Hello, my name is***** and I have over 20 years of experience as a veterinarian. I'm sorry to hear that your girl isn't feeling well and is lethargic, vomiting any food she is eating. It makes sense that her stools are getting much smaller because she isn't eating enough to make stools, and of course if her calorie intake has fallen drastically she will lose weight and feel weak.Vomiting can be related to eating something she should not have, too many treats or table food, eating foreign material (which could cause a full or partial gastrointestinal obstruction), chronic pancreatitis, esophageal reflux, a dietary allergy or sensitivity, toxin exposure, a viral or bacterial infection, inflammatory bowel disease, heartworm

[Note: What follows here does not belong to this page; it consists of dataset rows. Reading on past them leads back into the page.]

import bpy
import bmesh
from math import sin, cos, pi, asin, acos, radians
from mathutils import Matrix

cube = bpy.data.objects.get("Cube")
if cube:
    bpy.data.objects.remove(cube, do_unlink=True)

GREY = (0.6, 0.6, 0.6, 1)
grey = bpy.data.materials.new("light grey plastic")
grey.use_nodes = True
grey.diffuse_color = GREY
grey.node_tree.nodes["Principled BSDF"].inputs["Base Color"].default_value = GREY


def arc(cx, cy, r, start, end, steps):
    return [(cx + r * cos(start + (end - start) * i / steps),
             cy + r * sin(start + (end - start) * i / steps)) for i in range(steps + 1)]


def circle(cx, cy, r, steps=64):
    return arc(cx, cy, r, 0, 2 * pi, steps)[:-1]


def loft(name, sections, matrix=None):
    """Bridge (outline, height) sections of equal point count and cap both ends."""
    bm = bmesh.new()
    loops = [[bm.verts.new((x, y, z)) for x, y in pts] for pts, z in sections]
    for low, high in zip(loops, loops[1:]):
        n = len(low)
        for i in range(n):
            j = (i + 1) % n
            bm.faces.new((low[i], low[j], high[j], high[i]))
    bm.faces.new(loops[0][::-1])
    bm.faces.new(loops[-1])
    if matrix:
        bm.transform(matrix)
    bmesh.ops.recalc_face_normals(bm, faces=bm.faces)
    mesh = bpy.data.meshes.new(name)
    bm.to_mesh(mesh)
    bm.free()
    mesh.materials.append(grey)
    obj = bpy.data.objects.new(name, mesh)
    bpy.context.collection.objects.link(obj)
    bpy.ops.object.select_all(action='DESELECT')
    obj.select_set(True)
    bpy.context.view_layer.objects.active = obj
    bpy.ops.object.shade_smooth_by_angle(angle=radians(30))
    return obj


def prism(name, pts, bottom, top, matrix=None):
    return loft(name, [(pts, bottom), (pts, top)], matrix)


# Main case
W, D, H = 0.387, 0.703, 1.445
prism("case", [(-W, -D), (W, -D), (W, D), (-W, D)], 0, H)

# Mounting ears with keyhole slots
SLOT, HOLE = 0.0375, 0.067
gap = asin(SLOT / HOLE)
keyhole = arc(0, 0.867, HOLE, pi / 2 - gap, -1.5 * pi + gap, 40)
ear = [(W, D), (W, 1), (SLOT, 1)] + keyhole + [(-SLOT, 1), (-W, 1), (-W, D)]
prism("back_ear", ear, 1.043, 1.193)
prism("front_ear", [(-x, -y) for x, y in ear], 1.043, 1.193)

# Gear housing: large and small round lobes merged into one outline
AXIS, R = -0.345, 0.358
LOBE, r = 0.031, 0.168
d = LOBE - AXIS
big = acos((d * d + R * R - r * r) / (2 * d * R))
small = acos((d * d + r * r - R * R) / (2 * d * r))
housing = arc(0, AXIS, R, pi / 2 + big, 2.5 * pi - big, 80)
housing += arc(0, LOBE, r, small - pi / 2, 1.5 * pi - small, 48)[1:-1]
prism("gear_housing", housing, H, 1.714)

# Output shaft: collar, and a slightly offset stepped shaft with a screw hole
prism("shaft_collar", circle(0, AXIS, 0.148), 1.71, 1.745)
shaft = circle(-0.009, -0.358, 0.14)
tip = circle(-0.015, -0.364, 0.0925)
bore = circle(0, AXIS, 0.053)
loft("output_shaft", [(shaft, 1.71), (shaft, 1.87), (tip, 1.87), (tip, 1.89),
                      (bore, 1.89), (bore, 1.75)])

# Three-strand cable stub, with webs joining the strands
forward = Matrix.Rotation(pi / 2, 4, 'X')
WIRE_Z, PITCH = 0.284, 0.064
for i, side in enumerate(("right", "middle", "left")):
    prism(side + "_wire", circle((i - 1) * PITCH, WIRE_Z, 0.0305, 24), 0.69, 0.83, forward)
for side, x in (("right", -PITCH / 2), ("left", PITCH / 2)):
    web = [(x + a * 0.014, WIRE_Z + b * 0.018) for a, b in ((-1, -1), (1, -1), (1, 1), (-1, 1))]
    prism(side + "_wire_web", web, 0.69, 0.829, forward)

(a tumor of the thyroid gland) internal organ failure, or even infiltrative cancers such as lymphoma.Since she isn't able to keep any food down she will quickly start to break down muscle and body fat for energy to live, and as her liver breaks down fats to live she may develop a type of liver disease called hepatic lipidosis. This can be fatal if not treated aggressively.I know that she has seen her veterinarian but because she didn't respond as usual she should be rechecked.Was any bloodwork checked? Simple stomach upset should pass within 24 to 48 hours. They could examine her, run blood tests and possibly check radiographs and/or an ultrasound to evaluate her and know best how to treat her. In a cat that was sickly as a youngster, is small in size and has had chronic respiratory signs I would be very suspicious of chronic, immunosuppressive viruses like Feline Leukemia, Feline Immunodeficiency virus, or Feline Infectious Peritonitis. These will suppress the immune system, can cause infiltrative cancer or granulomas to form leading to a possible intestinal obstruction. They can pass from mom to kitten, or be picked up from other cats as a youngster, smolder for years and then lead to serious illness later.In the meantime to support her your veterinarian can administer injectable anti-nausea drugs and fluids to rehydrate her.If that absolutely isn't possible today there are some things you can try at home.At home to try and settle her stomach you can give either:1) Pepcid ac (famotidine) at a dose of 1/4 of a 10mg tablet per 5 to 10 pounds of body weight every 12 hoursOR2) Prilosec (omeprazole) at a dose of 1/4 of a 10mg tablet per 5 to 10 pounds of body weight every 24 hoursThese are acid reducers and may help her feel less nauseous so that she will eat and hopefully not vomit. They are quite safe and can be used for several days if necessary.You can use a medicine syringe to try and force broth or water mixed with meat baby food or blenderized canned cat food into her orally a couple hours after giving her one of the acid reducers.If that goes well 12 hours after giving the acid reducer I recommend offering meat baby foods or a bland diet of 2/3 boiled, minced, white skinless chicken and 1/3 boiled white rice mixed with some low salt chicken broth to make it easy to lap up and swallow.If she continues vomiting she should see her veterinarian for another examination, diagnostics and intravenous fluids and supportive care.Please let me know if you have any further questions.